- By Josh Rogin
Josh Rogin covers national security and foreign policy and writes the daily Web column The Cable. His column appears bi-weekly in the print edition of The Washington Post. He can be reached for comments or tips at firstname.lastname@example.org.
Previously, Josh covered defense and foreign policy as a staff writer for Congressional Quarterly, writing extensively on Iraq, Afghanistan, Guantánamo Bay, U.S.-Asia relations, defense budgeting and appropriations, and the defense lobbying and contracting industries. Prior to that, he covered military modernization, cyber warfare, space, and missile defense for Federal Computer Week Magazine. He has also served as Pentagon Staff Reporter for the Asahi Shimbun, Japan's leading daily newspaper, in its Washington, D.C., bureau, where he reported on U.S.-Japan relations, Chinese military modernization, the North Korean nuclear crisis, and more.
A graduate of George Washington University's Elliott School of International Affairs, Josh lived in Yokohama, Japan, and studied at Tokyo's Sophia University. He speaks conversational Japanese and has reported from the region. He has also worked at the House International Relations Committee, the Embassy of Japan, and the Brookings Institution.
Josh's reporting has been featured on CNN, MSNBC, C-Span, CBS, ABC, NPR, WTOP, and several other outlets. He was a 2008-2009 National Press Foundation's Paul Miller Washington Reporting Fellow, 2009 military reporting fellow with the Knight Center for Specialized Journalism and the 2011 recipient of the InterAction Award for Excellence in International Reporting. He hails from Philadelphia and lives in Washington, D.C.
The House is set to pass Rep. Howard Berman’s Iran sanctions bill today, only the latest in a long string of moves that will help set the administration up for a switch to the "pressure track" next year.
But the real action over Iran sanctions behind the scenes is focused on Sen. Chris Dodd‘s package of Iran sanctions bills, which is currently the subject of negotiations between the administration and key senators. The administration’s concerns over the Dodd bill were outlined in this letter, first reported by The Cable, which asked for a delay in passing the Senate bill until next year.
Interestingly, the administration didn’t send Berman any letter and didn’t even bother to copy him on the Senate letter, which was specifically requested and then addressed to Berman’s Senate counterpart, John Kerry.
The feeling in Congress, multiple sources told The Cable, is that all parties concerned see today’s House action as only the latest in a long series of negotiations about how Iran sanctions might materialize. Also, as is often the case, the Berman bill is likely to undergo significant changes after passage, particularly when it goes to conference and has to be reconciled with whatever the Senate and the administration negotiate.
"Everybody is excited, but hold your horses," said one Hill source. "This has to be thoroughly vetted before it goes to Obama’s desk."
That will be a tough fight for House conferees, considering that they will be negotiating against both the Senate and the White House with the implicit and omnipresent message about the Senate bill being, "This is what we can get passed and signed."
Moreover, there’s a recognition inside the system that the House version of the bill, as stands, has some provisions that are seen as problematic.
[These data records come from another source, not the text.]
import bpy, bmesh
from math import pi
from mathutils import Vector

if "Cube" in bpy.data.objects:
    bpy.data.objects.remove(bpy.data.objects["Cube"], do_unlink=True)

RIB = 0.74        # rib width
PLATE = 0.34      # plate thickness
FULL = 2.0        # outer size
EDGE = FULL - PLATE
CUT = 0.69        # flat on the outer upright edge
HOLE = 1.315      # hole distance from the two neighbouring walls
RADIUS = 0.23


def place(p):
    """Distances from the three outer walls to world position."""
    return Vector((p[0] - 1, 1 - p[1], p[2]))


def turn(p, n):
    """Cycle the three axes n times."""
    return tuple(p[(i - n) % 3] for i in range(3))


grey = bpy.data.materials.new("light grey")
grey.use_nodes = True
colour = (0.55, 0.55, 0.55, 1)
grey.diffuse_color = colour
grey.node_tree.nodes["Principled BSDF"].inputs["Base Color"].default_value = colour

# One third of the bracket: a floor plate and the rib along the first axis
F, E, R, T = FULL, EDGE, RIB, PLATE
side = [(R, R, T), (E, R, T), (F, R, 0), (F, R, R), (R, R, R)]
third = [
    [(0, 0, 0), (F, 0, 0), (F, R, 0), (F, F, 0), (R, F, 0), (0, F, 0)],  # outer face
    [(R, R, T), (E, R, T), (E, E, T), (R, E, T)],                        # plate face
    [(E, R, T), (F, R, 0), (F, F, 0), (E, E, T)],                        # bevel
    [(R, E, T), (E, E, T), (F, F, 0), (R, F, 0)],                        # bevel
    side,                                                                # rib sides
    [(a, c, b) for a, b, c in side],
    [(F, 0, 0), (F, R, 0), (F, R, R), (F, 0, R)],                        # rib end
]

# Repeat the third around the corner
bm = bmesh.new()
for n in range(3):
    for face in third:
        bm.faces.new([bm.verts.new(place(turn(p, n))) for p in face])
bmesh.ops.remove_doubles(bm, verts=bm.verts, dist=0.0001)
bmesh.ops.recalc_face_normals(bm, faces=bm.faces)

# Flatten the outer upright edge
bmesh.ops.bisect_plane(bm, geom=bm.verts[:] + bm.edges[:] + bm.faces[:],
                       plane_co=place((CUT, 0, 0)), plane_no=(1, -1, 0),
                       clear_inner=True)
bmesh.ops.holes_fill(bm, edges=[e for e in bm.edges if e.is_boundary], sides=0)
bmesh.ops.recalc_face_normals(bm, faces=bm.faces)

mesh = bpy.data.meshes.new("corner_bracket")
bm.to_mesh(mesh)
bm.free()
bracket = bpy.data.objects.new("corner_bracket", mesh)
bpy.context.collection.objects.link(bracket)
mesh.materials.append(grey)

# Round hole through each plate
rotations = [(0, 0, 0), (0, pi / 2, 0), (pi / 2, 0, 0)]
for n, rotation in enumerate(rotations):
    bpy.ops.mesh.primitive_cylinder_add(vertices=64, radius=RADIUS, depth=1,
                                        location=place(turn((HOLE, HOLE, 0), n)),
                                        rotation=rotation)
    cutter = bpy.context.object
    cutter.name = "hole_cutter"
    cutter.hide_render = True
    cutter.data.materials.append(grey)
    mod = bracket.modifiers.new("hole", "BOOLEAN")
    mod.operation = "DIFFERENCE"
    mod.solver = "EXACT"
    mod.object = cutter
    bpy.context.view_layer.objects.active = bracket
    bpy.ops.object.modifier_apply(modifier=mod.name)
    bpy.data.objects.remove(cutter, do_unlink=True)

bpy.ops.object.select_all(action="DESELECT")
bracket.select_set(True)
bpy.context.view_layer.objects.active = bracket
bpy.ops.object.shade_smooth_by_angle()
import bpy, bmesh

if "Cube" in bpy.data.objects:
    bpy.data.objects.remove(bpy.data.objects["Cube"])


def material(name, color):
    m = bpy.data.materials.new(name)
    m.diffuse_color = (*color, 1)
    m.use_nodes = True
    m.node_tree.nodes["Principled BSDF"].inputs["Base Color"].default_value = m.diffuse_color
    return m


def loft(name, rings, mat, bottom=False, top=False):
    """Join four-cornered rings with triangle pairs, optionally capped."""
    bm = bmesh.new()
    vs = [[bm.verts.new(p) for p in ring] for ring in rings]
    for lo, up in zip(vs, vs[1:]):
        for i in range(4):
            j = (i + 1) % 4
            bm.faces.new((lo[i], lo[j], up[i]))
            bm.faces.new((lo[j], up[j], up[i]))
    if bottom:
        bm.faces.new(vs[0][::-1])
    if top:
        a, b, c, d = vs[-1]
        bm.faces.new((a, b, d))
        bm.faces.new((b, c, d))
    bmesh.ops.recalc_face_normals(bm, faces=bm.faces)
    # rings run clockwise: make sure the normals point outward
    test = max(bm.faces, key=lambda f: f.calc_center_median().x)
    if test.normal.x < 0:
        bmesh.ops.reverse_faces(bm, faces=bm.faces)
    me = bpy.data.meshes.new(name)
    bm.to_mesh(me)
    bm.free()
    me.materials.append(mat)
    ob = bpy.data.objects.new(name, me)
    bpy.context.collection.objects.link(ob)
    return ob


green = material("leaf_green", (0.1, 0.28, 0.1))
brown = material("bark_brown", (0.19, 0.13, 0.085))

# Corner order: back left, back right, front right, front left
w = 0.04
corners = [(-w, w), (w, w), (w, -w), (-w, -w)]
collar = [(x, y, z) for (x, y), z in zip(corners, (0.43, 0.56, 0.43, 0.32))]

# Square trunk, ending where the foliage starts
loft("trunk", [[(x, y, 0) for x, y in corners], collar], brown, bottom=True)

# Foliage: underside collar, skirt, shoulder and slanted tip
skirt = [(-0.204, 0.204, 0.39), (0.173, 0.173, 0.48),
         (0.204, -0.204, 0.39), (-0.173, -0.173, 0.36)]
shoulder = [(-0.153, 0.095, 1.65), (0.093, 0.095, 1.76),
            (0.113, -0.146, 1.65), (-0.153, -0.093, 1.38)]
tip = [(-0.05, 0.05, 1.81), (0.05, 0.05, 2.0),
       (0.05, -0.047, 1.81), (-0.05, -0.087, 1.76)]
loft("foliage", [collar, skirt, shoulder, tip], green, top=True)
For example, the Berman bill would mandate some sanctions that are optional under current law, which the administration fears would raise trade and WTO compliance issues.
Specifically, regarding third countries’ complicity in complying with the sanctions, the Berman bill would expand their obligation from having to act on "actual knowledge" of violations, to penalizing countries that have "constructive knowledge" of violations — in other words, holding them to account for things they should know or should have known.
There are other players on the field as well. Insurance companies and other firms that could be affected are sure to lobby for safe harbor within the sanctions regime through their American subsidiaries.
There is also a dispute over strategy within the Senate negotiators among those pushing for sanctions. Some Senate offices, such as that of Joseph Lieberman, are said to be amenable to pushing back the Senate bill until next year, seeing that as the most pragmatic way to get the legislation signed.
Other offices, such as that of Jon Kyl, are said to be pushing a harder line, wanting to make more political hay out of the issue now by resisting administration calls for a delay.
Either way, when the Berman bill passes later today, while many will be cheering it as a victory, the insiders know that the game has just begun.